The final balance of the money is paid the day before completion (this includes stamp duty, land registry fee and the balance of your conveyancer’ fees).

Is online conveyancing cheaper?

Conveyancing traditionally was a brick and mortar-based industry, with solicitors serving buyers and sellers in their local area. These days there are other options for home movers including online conveyancing.

Online conveyancing costs are frequently based on a fixed-fee basis rather than by the hour, meaning they can be more cost effective by comparison to traditional solicitors. The majority of your costs will be included within that fixed-fee, however it is wise to make sure you have a breakdown of what is included, and understand any implications of changes of circumstances on your conveyancing costs.

With improvements in technology, such as biometric identification and online forms, a lot of the conveyancing process has now been digitalised meaning the work is more streamlined and can save time by not having to use old fashioned practices.

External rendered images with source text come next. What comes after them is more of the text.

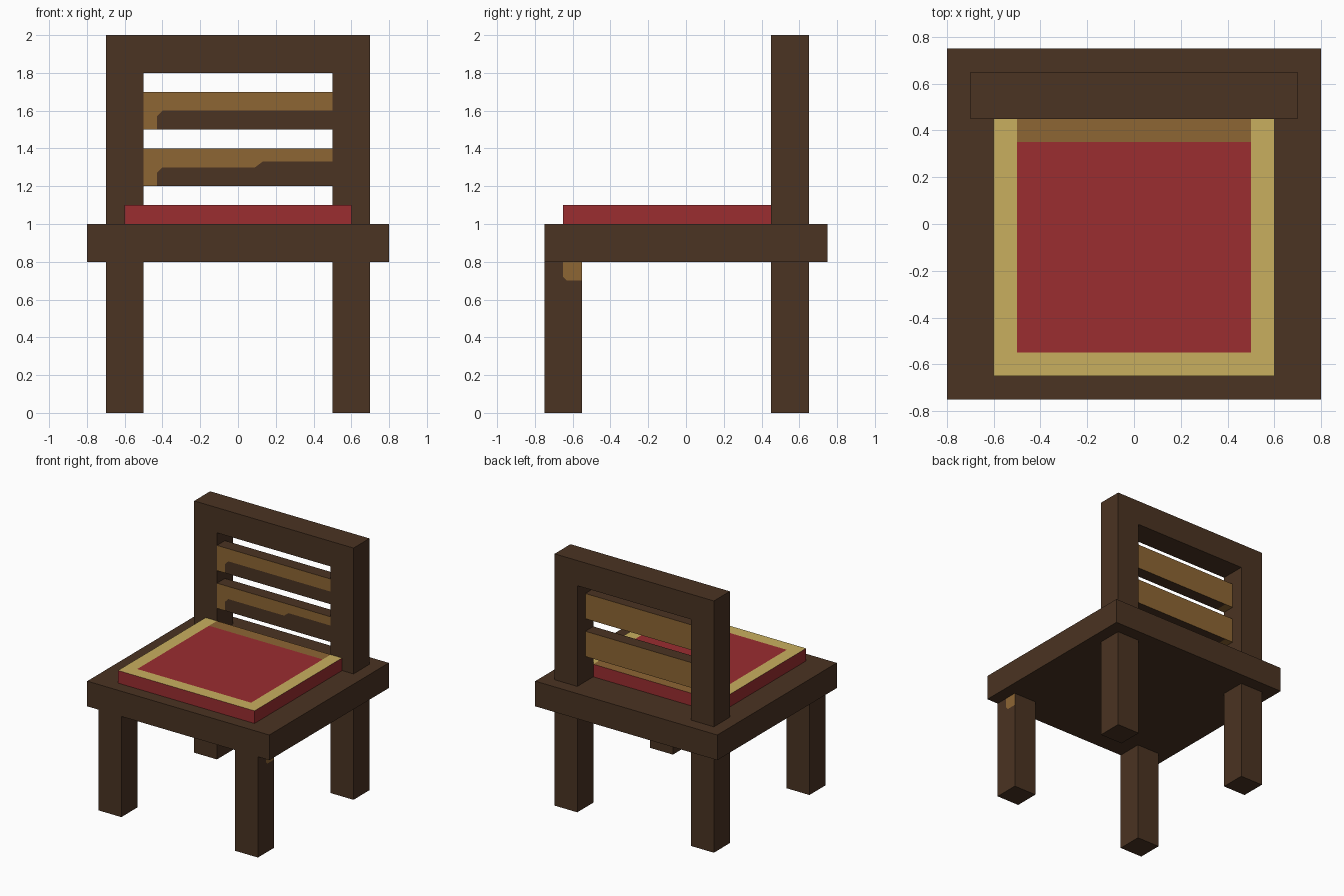
import bpy
import bmesh
from mathutils import Vector

cube = bpy.data.objects.get("Cube")
if cube:
    bpy.data.objects.remove(cube, do_unlink=True)


def make_material(name, rgb):
    m = bpy.data.materials.new(name)
    m.use_nodes = True
    m.diffuse_color = (*rgb, 1)
    m.node_tree.nodes["Principled BSDF"].inputs["Base Color"].default_value = (*rgb, 1)
    return m


DARK = make_material("dark wood", (0.069, 0.033, 0.016))
TAN = make_material("light wood", (0.270, 0.133, 0.034))
RED = make_material("red fabric", (0.328, 0.026, 0.030))
GOLD = make_material("gold trim", (0.584, 0.429, 0.114))


def finish(name, bm, mats):
    bmesh.ops.recalc_face_normals(bm, faces=bm.faces)
    me = bpy.data.meshes.new(name)
    bm.to_mesh(me)
    bm.free()
    for m in mats:
        me.materials.append(m)
    ob = bpy.data.objects.new(name, me)
    bpy.context.collection.objects.link(ob)
    return ob


def box(name, lo, hi, mats, cuts=(), rule=None):
    """Box from corner to corner; cuts are (point, normal) planes,
    rule(center, normal) picks the material of each cut face."""
    bm = bmesh.new()
    bmesh.ops.create_cube(bm, size=1)
    lo, hi = Vector(lo), Vector(hi)
    for v in bm.verts:
        v.co = [(a + b) / 2 + c * (b - a) for a, b, c in zip(lo, hi, v.co)]
    for point, normal in cuts:
        bmesh.ops.bisect_plane(bm, geom=bm.verts[:] + bm.edges[:] + bm.faces[:],
                               plane_co=point, plane_no=normal, dist=1e-5)
    bm.normal_update()
    if rule:
        for f in bm.faces:
            f.material_index = rule(f.calc_center_median(), f.normal)
    return finish(name, bm, mats)


# Seat slab
box("seat", (-0.8, -0.75, 0.8), (0.8, 0.75, 1.0), [DARK])


# Cushion with gold border and a light strip along the back
def cushion_rule(c, n):
    if n.z < 0.5:
        return 0
    if abs(c.x) > 0.5 or c.y < -0.55:
        return 1
    return 2 if c.y > 0.35 else 0


box("cushion", (-0.6, -0.65, 1.0), (0.6, 0.45, 1.1), [RED, GOLD, TAN],
    [((-0.5, 0, 0), (1, 0, 0)), ((0.5, 0, 0), (1, 0, 0)),
     ((0, -0.55, 0), (0, 1, 0)), ((0, 0.35, 0), (0, 1, 0))], cushion_rule)


# Legs; the left front one has a light patch high on its outer face
def patch_rule(c, n):
    inside = c.z > 0.7 and c.y > -0.65 and c.y + c.z > 0.07
    return 1 if n.x > 0.5 and inside else 0


for side, x in (("right", -0.7), ("left", 0.5)):
    for end, y in (("front", -0.75), ("back", 0.45)):
        patched = (side, end) == ("left", "front")
        cuts = [((0, 0, 0.7), (0, 0, 1)), ((0, -0.65, 0), (0, 1, 0)),
                ((0, -0.65, 0.72), (0, 1, 1))] if patched else []
        box(f"{end}_leg_{side}", (x, y, 0), (x + 0.2, y + 0.2, 0.8), [DARK, TAN],
            cuts, patch_rule if patched else None)

# Back frame: two posts and a top rail in one arch
outline = [(-0.7, 1), (-0.7, 2), (0.7, 2), (0.7, 1),
           (0.5, 1), (0.5, 1.8), (-0.5, 1.8), (-0.5, 1)]
bm = bmesh.new()
face = bm.faces.new([bm.verts.new((x, 0.45, z)) for x, z in outline])
ext = bmesh.ops.extrude_face_region(bm, geom=[face])
bmesh.ops.translate(bm, vec=(0, 0.2, 0),
                    verts=[v for v in ext["geom"] if isinstance(v, bmesh.types.BMVert)])
finish("back_frame", bm, [DARK])


# Slats: light wood, with a dark area under the given line on the front
def slat(name, z0, line):
    pairs = list(zip(line, line[1:]))
    cuts = [((a[0], 0, z0 + a[1]), (a[1] - b[1], 0, b[0] - a[0])) for a, b in pairs]

    def rule(c, n):
        if n.z > 0.5:
            return 1
        if n.z < -0.5:
            return int(c.x > line[0][0])
        if n.y < -0.5:
            for a, b in pairs:
                if a[0] < c.x <= b[0]:
                    t = (c.x - a[0]) / (b[0] - a[0])
                    return int(c.z - z0 < a[1] + t * (b[1] - a[1]))
        return 0

    # Vertical cuts at the line's points keep every face within one span
    cuts += [((x, 0, 0), (1, 0, 0)) for x, _ in line[:-1]]
    box(name, (-0.5, 0.45, z0), (0.5, 0.55, z0 + 0.2), [TAN, DARK], cuts, rule)


slat("upper_slat", 1.5, [(-0.43, 0.07), (-0.40, 0.1), (0.5, 0.1)])
slat("lower_slat", 1.2, [(-0.43, 0.07), (-0.40, 0.1), (0.09, 0.1),
                         (0.13, 0.13), (0.5, 0.13)])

How do conveyancing solicitors charge if the sale falls through?

There are many reasons why a property transaction falls through, but what happens to your conveyancing fees if that happens?

The fees you are liable for if your sale falls through will largely depend on what sort of fee structure and terms & conditions you have agreed to. However, you will likely still be liable for fees relating to work that has already been completed by your solicitor and any third-party disbursement costs.

The more time that has been spent on your transaction the higher the fees you will need to pay in the event of a fall through.

It is important to speak to your conveyancer at the start of the process and find out what exactly will happen if you are unlucky enough to have your property sale fall through.

Conveyancing Quote

Want to know the conveyancing fees for your move? Get a conveyancing quote below:

Freehold Leasehold
Mortgage No Mortgage
Freehold Leasehold
Mortgage No Mortgage
Contact Us

We're not around right now. But you can send us an email and we'll get back to you, asap.

Start typing and press Enter to search